(Records from a collection)
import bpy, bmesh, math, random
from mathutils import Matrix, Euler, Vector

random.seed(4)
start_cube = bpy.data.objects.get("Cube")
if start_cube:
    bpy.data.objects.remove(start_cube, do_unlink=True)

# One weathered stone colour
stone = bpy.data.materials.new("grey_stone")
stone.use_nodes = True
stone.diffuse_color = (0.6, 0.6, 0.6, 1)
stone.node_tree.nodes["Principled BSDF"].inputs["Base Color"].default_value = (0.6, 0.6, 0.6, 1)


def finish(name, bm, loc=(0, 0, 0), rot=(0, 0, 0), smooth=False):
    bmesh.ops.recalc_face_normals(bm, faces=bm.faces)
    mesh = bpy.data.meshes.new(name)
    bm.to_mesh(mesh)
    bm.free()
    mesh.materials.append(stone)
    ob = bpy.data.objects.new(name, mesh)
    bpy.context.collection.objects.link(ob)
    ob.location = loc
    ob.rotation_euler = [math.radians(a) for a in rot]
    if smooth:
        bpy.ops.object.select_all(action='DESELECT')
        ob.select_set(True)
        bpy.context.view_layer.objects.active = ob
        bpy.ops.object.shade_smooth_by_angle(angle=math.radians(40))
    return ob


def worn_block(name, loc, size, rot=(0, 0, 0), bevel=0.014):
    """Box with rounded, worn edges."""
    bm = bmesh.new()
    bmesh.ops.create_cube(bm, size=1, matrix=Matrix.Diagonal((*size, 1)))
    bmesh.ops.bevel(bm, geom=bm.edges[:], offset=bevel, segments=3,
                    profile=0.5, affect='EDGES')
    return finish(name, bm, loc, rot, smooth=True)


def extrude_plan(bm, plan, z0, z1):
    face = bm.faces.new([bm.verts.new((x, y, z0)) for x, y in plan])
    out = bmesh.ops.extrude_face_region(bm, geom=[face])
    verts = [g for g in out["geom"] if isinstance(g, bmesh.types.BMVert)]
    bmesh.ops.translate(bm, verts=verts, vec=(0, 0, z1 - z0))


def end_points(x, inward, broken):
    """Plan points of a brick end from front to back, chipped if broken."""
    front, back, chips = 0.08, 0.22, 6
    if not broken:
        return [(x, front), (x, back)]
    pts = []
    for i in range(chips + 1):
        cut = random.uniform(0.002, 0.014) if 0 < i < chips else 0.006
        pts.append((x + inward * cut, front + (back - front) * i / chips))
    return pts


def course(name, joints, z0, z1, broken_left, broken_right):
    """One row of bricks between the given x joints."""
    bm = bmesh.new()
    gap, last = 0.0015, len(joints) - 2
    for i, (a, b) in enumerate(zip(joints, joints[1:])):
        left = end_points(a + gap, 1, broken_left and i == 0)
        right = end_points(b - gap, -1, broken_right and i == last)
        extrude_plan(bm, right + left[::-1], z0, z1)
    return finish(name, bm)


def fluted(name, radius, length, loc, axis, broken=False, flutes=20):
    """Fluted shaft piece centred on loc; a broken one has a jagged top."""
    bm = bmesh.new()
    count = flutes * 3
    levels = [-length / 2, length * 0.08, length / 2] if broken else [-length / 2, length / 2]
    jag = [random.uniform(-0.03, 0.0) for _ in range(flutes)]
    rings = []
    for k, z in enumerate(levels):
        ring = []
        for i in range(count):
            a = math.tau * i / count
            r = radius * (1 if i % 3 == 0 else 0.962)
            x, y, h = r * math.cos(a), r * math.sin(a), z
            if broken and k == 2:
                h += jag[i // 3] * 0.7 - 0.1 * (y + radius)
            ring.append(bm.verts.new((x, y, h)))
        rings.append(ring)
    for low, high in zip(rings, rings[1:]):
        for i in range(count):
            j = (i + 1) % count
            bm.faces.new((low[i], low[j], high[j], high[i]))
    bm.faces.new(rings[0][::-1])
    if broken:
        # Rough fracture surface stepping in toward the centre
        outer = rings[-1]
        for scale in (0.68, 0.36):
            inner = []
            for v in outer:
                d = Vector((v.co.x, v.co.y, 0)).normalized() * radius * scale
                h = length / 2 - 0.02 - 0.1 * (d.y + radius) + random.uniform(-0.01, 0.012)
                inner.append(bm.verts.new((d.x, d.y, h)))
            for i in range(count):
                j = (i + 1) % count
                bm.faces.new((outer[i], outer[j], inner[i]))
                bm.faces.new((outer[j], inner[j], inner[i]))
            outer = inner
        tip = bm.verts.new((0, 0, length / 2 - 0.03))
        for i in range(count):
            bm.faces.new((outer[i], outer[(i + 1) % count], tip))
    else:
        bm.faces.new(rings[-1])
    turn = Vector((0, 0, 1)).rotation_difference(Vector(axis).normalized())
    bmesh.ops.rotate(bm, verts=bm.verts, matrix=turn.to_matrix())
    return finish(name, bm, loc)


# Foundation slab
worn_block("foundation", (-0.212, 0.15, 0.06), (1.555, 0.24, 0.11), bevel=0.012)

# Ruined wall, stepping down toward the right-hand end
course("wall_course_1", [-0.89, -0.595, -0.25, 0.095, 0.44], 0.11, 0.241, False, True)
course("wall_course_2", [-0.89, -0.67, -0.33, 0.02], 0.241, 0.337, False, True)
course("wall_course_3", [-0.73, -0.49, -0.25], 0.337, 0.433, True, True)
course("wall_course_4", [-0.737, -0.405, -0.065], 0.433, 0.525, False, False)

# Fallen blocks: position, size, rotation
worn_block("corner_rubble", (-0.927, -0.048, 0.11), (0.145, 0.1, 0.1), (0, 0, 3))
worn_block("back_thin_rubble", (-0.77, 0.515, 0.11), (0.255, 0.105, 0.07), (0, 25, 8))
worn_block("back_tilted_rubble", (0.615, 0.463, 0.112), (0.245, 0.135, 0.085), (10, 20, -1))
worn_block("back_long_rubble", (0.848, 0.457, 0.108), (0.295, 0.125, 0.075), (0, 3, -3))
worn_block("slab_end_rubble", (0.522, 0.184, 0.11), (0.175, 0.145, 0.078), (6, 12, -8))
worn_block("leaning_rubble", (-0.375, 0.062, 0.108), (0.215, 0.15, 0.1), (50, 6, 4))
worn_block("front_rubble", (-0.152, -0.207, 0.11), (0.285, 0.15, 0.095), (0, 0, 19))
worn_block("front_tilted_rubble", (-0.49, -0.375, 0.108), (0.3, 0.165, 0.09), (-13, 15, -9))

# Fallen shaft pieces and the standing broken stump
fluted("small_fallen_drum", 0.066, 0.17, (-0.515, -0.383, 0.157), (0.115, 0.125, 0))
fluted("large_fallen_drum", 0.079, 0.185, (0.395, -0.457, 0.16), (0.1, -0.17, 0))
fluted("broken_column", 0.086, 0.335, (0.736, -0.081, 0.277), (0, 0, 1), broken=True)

> **What you are asked to do**
Quote the data in full, keeping each word unchanged.

> **Written response**
import bpy, bmesh, math, random
from mathutils import Matrix, Euler, Vector

random.seed(4)
start_cube = bpy.data.objects.get("Cube")
if start_cube:
    bpy.data.objects.remove(start_cube, do_unlink=True)

# One weathered stone colour
stone = bpy.data.materials.new("grey_stone")
stone.use_nodes = True
stone.diffuse_color = (0.6, 0.6, 0.6, 1)
stone.node_tree.nodes["Principled BSDF"].inputs["Base Color"].default_value = (0.6, 0.6, 0.6, 1)


def finish(name, bm, loc=(0, 0, 0), rot=(0, 0, 0), smooth=False):
    bmesh.ops.recalc_face_normals(bm, faces=bm.faces)
    mesh = bpy.data.meshes.new(name)
    bm.to_mesh(mesh)
    bm.free()
    mesh.materials.append(stone)
    ob = bpy.data.objects.new(name, mesh)
    bpy.context.collection.objects.link(ob)
    ob.location = loc
    ob.rotation_euler = [math.radians(a) for a in rot]
    if smooth:
        bpy.ops.object.select_all(action='DESELECT')
        ob.select_set(True)
        bpy.context.view_layer.objects.active = ob
        bpy.ops.object.shade_smooth_by_angle(angle=math.radians(40))
    return ob


def worn_block(name, loc, size, rot=(0, 0, 0), bevel=0.014):
    """Box with rounded, worn edges."""
    bm = bmesh.new()
    bmesh.ops.create_cube(bm, size=1, matrix=Matrix.Diagonal((*size, 1)))
    bmesh.ops.bevel(bm, geom=bm.edges[:], offset=bevel, segments=3,
                    profile=0.5, affect='EDGES')
    return finish(name, bm, loc, rot, smooth=True)


def extrude_plan(bm, plan, z0, z1):
    face = bm.faces.new([bm.verts.new((x, y, z0)) for x, y in plan])
    out = bmesh.ops.extrude_face_region(bm, geom=[face])
    verts = [g for g in out["geom"] if isinstance(g, bmesh.types.BMVert)]
    bmesh.ops.translate(bm, verts=verts, vec=(0, 0, z1 - z0))


def end_points(x, inward, broken):
    """Plan points of a brick end from front to back, chipped if broken."""
    front, back, chips = 0.08, 0.22, 6
    if not broken:
        return [(x, front), (x, back)]
    pts = []
    for i in range(chips + 1):
        cut = random.uniform(0.002, 0.014) if 0 < i < chips else 0.006
        pts.append((x + inward * cut, front + (back - front) * i / chips))
    return pts


def course(name, joints, z0, z1, broken_left, broken_right):
    """One row of bricks between the given x joints."""
    bm = bmesh.new()
    gap, last = 0.0015, len(joints) - 2
    for i, (a, b) in enumerate(zip(joints, joints[1:])):
        left = end_points(a + gap, 1, broken_left and i == 0)
        right = end_points(b - gap, -1, broken_right and i == last)
        extrude_plan(bm, right + left[::-1], z0, z1)
    return finish(name, bm)


def fluted(name, radius, length, loc, axis, broken=False, flutes=20):
    """Fluted shaft piece centred on loc; a broken one has a jagged top."""
    bm = bmesh.new()
    count = flutes * 3
    levels = [-length / 2, length * 0.08, length / 2] if broken else [-length / 2, length / 2]
    jag = [random.uniform(-0.03, 0.0) for _ in range(flutes)]
    rings = []
    for k, z in enumerate(levels):
        ring = []
        for i in range(count):
            a = math.tau * i / count
            r = radius * (1 if i % 3 == 0 else 0.962)
            x, y, h = r * math.cos(a), r * math.sin(a), z
            if broken and k == 2:
                h += jag[i // 3] * 0.7 - 0.1 * (y + radius)
            ring.append(bm.verts.new((x, y, h)))
        rings.append(ring)
    for low, high in zip(rings, rings[1:]):
        for i in range(count):
            j = (i + 1) % count
            bm.faces.new((low[i], low[j], high[j], high[i]))
    bm.faces.new(rings[0][::-1])
    if broken:
        # Rough fracture surface stepping in toward the centre
        outer = rings[-1]
        for scale in (0.68, 0.36):
            inner = []
            for v in outer:
                d = Vector((v.co.x, v.co.y, 0)).normalized() * radius * scale
                h = length / 2 - 0.02 - 0.1 * (d.y + radius) + random.uniform(-0.01, 0.012)
                inner.append(bm.verts.new((d.x, d.y, h)))
            for i in range(count):
                j = (i + 1) % count
                bm.faces.new((outer[i], outer[j], inner[i]))
                bm.faces.new((outer[j], inner[j], inner[i]))
            outer = inner
        tip = bm.verts.new((0, 0, length / 2 - 0.03))
        for i in range(count):
            bm.faces.new((outer[i], outer[(i + 1) % count], tip))
    else:
        bm.faces.new(rings[-1])
    turn = Vector((0, 0, 1)).rotation_difference(Vector(axis).normalized())
    bmesh.ops.rotate(bm, verts=bm.verts, matrix=turn.to_matrix())
    return finish(name, bm, loc)


# Foundation slab
worn_block("foundation", (-0.212, 0.15, 0.06), (1.555, 0.24, 0.11), bevel=0.012)

# Ruined wall, stepping down toward the right-hand end
course("wall_course_1", [-0.89, -0.595, -0.25, 0.095, 0.44], 0.11, 0.241, False, True)
course("wall_course_2", [-0.89, -0.67, -0.33, 0.02], 0.241, 0.337, False, True)
course("wall_course_3", [-0.73, -0.49, -0.25], 0.337, 0.433, True, True)
course("wall_course_4", [-0.737, -0.405, -0.065], 0.433, 0.525, False, False)

# Fallen blocks: position, size, rotation
worn_block("corner_rubble", (-0.927, -0.048, 0.11), (0.145, 0.1, 0.1), (0, 0, 3))
worn_block("back_thin_rubble", (-0.77, 0.515, 0.11), (0.255, 0.105, 0.07), (0, 25, 8))
worn_block("back_tilted_rubble", (0.615, 0.463, 0.112), (0.245, 0.135, 0.085), (10, 20, -1))
worn_block("back_long_rubble", (0.848, 0.457, 0.108), (0.295, 0.125, 0.075), (0, 3, -3))
worn_block("slab_end_rubble", (0.522, 0.184, 0.11), (0.175, 0.145, 0.078), (6, 12, -8))
worn_block("leaning_rubble", (-0.375, 0.062, 0.108), (0.215, 0.15, 0.1), (50, 6, 4))
worn_block("front_rubble", (-0.152, -0.207, 0.11), (0.285, 0.15, 0.095), (0, 0, 19))
worn_block("front_tilted_rubble", (-0.49, -0.375, 0.108), (0.3, 0.165, 0.09), (-13, 15, -9))

# Fallen shaft pieces and the standing broken stump
fluted("small_fallen_drum", 0.066, 0.17, (-0.515, -0.383, 0.157), (0.115, 0.125, 0))
fluted("large_fallen_drum", 0.079, 0.185, (0.395, -0.457, 0.16), (0.1, -0.17, 0))
fluted("broken_column", 0.086, 0.335, (0.736, -0.081, 0.277), (0, 0, 1), broken=True)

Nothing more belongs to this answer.